After graduating from Princeton, Caroline ventured across the world to teach math in South Korea and then worked for several years in East Timor and Indonesia for NGOs and the United Nations. Upon returning to the United States, she realized that law was a profession that would embrace her desire to learn and enable her to put what she learns into practice.
Following her graduation with honors from the University of Texas School of Law, Caroline served as a law clerk to the Honorable Ewing Werlein, Jr. of the United States District Court for the Southern District of Texas. She also worked as an Associate at Baker Botts LLP before joining Jordan, Lynch & Cancienne.
Caroline appreciates the collaborative environment at JLC and frequently calls upon the expertise of her fellow attorneys, applying the insights of former medical professionals and engineers to build a trial strategy for her clients.
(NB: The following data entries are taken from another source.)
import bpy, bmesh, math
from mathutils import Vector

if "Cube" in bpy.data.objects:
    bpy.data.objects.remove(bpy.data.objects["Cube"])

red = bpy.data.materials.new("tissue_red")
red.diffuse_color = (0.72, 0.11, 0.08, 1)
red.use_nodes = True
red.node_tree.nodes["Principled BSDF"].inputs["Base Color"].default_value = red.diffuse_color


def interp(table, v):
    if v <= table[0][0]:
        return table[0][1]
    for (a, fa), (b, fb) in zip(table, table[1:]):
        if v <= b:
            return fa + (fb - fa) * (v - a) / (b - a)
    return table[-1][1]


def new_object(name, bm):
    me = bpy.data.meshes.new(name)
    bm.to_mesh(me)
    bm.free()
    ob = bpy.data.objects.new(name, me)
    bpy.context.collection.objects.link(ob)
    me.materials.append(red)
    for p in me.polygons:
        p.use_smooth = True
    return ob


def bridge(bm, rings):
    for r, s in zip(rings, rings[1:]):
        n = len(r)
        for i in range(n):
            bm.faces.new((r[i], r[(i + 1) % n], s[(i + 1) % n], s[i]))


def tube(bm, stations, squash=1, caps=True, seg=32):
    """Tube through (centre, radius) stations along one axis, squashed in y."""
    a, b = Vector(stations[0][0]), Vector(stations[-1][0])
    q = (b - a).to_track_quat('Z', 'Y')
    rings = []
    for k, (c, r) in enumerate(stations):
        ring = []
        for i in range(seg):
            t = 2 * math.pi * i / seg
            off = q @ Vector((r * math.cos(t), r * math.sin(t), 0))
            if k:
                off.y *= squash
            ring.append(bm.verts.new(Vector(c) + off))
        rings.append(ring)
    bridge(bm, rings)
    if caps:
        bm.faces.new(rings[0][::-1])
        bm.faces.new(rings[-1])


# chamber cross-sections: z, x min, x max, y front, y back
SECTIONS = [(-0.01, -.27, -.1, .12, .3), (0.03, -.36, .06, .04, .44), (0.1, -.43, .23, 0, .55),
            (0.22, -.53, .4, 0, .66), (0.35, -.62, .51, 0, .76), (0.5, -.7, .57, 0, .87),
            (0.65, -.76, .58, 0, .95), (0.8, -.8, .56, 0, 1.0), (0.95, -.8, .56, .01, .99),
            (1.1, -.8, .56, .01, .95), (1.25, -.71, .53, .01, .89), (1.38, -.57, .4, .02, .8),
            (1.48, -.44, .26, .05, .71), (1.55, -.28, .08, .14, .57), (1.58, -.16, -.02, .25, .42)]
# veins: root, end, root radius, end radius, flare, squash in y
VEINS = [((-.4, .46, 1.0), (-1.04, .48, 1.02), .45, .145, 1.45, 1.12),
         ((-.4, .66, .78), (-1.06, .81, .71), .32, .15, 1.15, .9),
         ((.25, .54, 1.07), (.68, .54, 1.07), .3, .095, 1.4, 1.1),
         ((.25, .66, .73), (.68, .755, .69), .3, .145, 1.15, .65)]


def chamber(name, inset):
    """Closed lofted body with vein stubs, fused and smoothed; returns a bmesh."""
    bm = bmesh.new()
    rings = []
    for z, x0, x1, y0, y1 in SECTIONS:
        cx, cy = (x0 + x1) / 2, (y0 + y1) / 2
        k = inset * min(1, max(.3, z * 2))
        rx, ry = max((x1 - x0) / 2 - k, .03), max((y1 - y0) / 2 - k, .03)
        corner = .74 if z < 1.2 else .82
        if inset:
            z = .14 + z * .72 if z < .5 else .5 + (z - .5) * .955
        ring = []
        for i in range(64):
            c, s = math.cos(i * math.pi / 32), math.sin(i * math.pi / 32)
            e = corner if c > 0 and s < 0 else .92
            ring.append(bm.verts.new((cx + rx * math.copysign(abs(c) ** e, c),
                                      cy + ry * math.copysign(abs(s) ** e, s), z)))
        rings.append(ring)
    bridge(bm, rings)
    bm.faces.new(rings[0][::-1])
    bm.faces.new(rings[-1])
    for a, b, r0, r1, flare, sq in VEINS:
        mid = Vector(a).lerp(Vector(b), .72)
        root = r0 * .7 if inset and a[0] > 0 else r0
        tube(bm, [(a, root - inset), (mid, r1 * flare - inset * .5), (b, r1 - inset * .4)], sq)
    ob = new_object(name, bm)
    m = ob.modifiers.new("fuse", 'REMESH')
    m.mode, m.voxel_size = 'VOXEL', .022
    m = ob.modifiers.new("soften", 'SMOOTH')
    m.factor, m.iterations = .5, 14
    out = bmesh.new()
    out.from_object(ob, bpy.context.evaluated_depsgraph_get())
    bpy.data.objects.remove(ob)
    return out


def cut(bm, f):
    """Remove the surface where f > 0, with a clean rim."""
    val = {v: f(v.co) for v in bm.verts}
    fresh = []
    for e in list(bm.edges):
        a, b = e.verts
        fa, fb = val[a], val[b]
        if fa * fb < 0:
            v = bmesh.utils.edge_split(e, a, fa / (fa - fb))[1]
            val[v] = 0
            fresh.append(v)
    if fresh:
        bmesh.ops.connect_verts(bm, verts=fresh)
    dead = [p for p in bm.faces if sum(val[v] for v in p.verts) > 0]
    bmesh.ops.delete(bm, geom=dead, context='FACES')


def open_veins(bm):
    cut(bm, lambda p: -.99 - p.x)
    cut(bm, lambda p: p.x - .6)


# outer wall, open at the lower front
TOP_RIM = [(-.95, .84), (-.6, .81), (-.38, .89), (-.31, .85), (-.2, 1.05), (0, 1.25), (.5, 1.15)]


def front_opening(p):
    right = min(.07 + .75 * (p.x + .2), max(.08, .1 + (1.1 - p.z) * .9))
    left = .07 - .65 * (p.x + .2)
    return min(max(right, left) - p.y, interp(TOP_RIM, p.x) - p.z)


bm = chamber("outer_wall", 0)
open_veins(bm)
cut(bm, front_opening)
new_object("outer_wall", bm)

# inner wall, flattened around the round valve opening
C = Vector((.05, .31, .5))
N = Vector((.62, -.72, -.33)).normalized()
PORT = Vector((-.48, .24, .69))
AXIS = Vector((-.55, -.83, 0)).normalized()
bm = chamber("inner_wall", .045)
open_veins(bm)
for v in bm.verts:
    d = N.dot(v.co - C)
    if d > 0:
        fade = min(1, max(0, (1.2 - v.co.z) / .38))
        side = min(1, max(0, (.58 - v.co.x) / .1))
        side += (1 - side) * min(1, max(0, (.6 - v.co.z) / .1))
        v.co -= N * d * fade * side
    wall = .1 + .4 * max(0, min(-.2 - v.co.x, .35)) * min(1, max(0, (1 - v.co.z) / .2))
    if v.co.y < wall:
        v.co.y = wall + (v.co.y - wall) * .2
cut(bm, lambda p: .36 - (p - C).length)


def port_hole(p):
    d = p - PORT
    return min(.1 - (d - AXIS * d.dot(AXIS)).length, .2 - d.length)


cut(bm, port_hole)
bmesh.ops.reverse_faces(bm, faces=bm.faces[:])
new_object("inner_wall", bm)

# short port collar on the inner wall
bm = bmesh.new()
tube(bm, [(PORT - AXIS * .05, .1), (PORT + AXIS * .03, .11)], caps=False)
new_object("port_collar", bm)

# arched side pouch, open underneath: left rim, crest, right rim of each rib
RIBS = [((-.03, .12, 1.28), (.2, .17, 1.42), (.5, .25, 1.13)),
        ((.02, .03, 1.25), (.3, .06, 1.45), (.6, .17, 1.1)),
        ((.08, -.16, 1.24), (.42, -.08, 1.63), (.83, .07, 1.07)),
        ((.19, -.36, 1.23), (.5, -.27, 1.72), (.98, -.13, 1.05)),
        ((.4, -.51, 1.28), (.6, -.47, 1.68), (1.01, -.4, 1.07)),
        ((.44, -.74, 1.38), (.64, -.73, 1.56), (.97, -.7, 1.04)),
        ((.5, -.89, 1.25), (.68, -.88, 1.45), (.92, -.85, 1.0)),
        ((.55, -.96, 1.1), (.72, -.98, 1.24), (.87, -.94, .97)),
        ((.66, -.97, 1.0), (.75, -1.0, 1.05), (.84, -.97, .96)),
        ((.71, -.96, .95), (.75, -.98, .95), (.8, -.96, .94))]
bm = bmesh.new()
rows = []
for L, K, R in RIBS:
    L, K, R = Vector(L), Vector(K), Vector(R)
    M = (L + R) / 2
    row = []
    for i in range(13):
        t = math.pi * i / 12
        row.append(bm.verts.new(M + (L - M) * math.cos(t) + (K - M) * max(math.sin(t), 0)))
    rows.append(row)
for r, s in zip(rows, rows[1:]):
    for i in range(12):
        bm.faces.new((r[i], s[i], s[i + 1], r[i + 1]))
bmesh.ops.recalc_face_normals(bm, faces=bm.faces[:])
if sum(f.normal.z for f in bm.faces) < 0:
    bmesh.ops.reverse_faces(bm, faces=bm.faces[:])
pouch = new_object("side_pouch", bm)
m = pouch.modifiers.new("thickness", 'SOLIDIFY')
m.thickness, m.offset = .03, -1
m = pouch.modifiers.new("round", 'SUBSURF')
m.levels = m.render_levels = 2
Digging deep for answers and using that knowledge at trial are the skills she values the most.
The University of Texas School of Law, J.D. with honors, 2011
Honors and Activities: Member, Texas International Law Journal; Member, Legal Research Board; Fellow, Rapoport Center for Human Rights and Justice
Princeton University, B.A., Princeton School of Public and International Affairs, 2004
Baker Botts LLP
Law Clerk for the Honorable Ewing Werlein, Jr.
Member of the State Bar of Texas
U.S. District Court for the Southern District of Texas
Caroline is actively involved in pro bono work and has spent a significant number of hours over the course of her professional career on pro bono cases, focusing in particular on immigration matters.